- The eastern branch merges with Chilean coast while the other branch moves southward in the name of Eastern Island Rise.
There are several trenches and deeps in the Pacific Ocean. These depressions are located either along the island arcs or mountain chains. It may be pointed out that the trenches are found mainly in the western Pacific Ocean.
FAQs related with Bottom Reliefs Of The Pacific Ocean
Ques 1. What are the bottom reliefs of the Pacific Ocean?
Answer: The bottom reliefs of the Pacific Ocean encompass a wide range of geological features on its seabed. These include oceanic trenches, volcanic island arcs, seamounts, abyssal plains, guyots, and oceanic plateaus, among others.
Ques 2. How are the bottom reliefs of the Pacific Ocean formed?
Answer: The formation of the bottom reliefs in the Pacific Ocean is influenced by various geological processes. Oceanic trenches, for example, are created by the convergence of tectonic plates, while volcanic island arcs result from subduction zones. Seamounts are formed by volcanic activity, and abyssal plains are shaped by sedimentation over time.
Ques 3. What is the significance of the bottom reliefs in the Pacific Ocean?

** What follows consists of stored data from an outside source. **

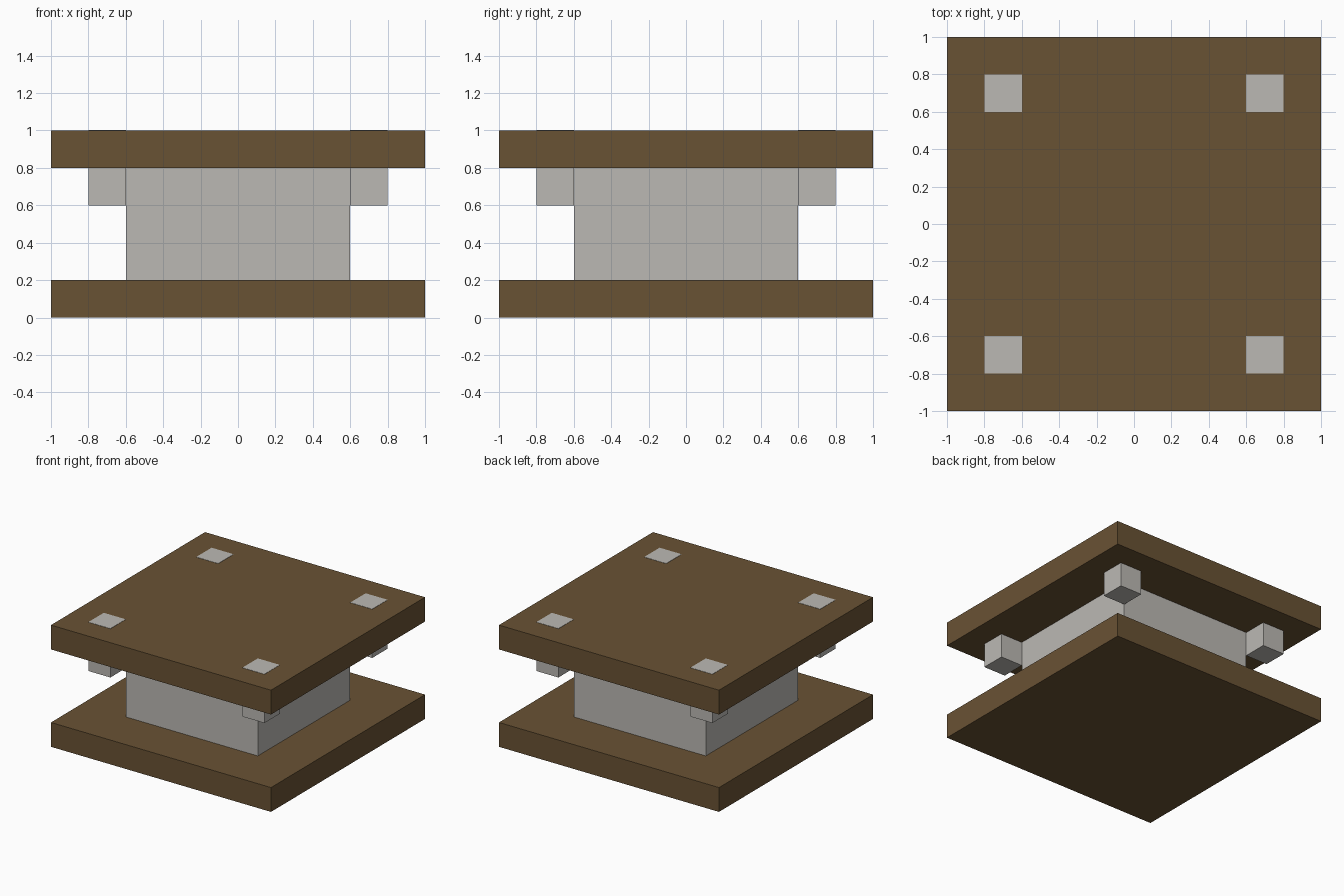
import bpy
import bmesh
from mathutils import Matrix, Vector

if "Cube" in bpy.data.objects:
    bpy.data.objects.remove(bpy.data.objects["Cube"], do_unlink=True)


def make_material(name, color):
    mat = bpy.data.materials.new(name)
    mat.use_nodes = True
    mat.diffuse_color = color
    shader = next(n for n in mat.node_tree.nodes if n.type == "BSDF_PRINCIPLED")
    shader.inputs["Base Color"].default_value = color
    return mat


def make_box(name, x, y, width, bottom, top, mat):
    """Square block centred on (x, y), spanning bottom to top."""
    bm = bmesh.new()
    size = Vector((width, width, top - bottom))
    bmesh.ops.create_cube(bm, size=1, matrix=Matrix.Diagonal(size).to_4x4())
    mesh = bpy.data.meshes.new(name)
    bm.to_mesh(mesh)
    bm.free()
    mesh.materials.append(mat)
    obj = bpy.data.objects.new(name, mesh)
    obj.location = (x, y, (bottom + top) / 2)
    bpy.context.collection.objects.link(obj)
    return obj


wood = make_material("brown wood", (0.141, 0.084, 0.034, 1))
stone = make_material("pale grey stone", (0.50, 0.485, 0.455, 1))

# Two wooden slabs around a stone core
make_box("bottom_slab", 0, 0, 2.0, 0.0, 0.2, wood)
make_box("core_block", 0, 0, 1.2, 0.2, 0.8, stone)
make_box("top_slab", 0, 0, 2.0, 0.8, 1.0, wood)

# Corner pegs pass through the top slab, a hair proud of its surface
for side_y, y in (("front", -0.7), ("back", 0.7)):
    for side_x, x in (("right", -0.7), ("left", 0.7)):
        make_box(f"{side_y}_{side_x}_peg", x, y, 0.2, 0.6, 1.002, stone)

Answer: The bottom reliefs of the Pacific Ocean play crucial roles in the Earth’s geology, oceanography, and marine ecology. Oceanic trenches are associated with subduction zones and major earthquakes, making them important in understanding seismic activity. Volcanic island arcs contribute to the formation of new land masses. Seamounts and underwater plateaus provide essential habitats for various marine species and support unique ecosystems. Additionally, the exploration of these features helps us gain insights into the planet’s tectonic processes and the potential for resource exploration and conservation efforts in the deep-sea environments.
Read Also : Bottom Reliefs Of The Atlantic Ocean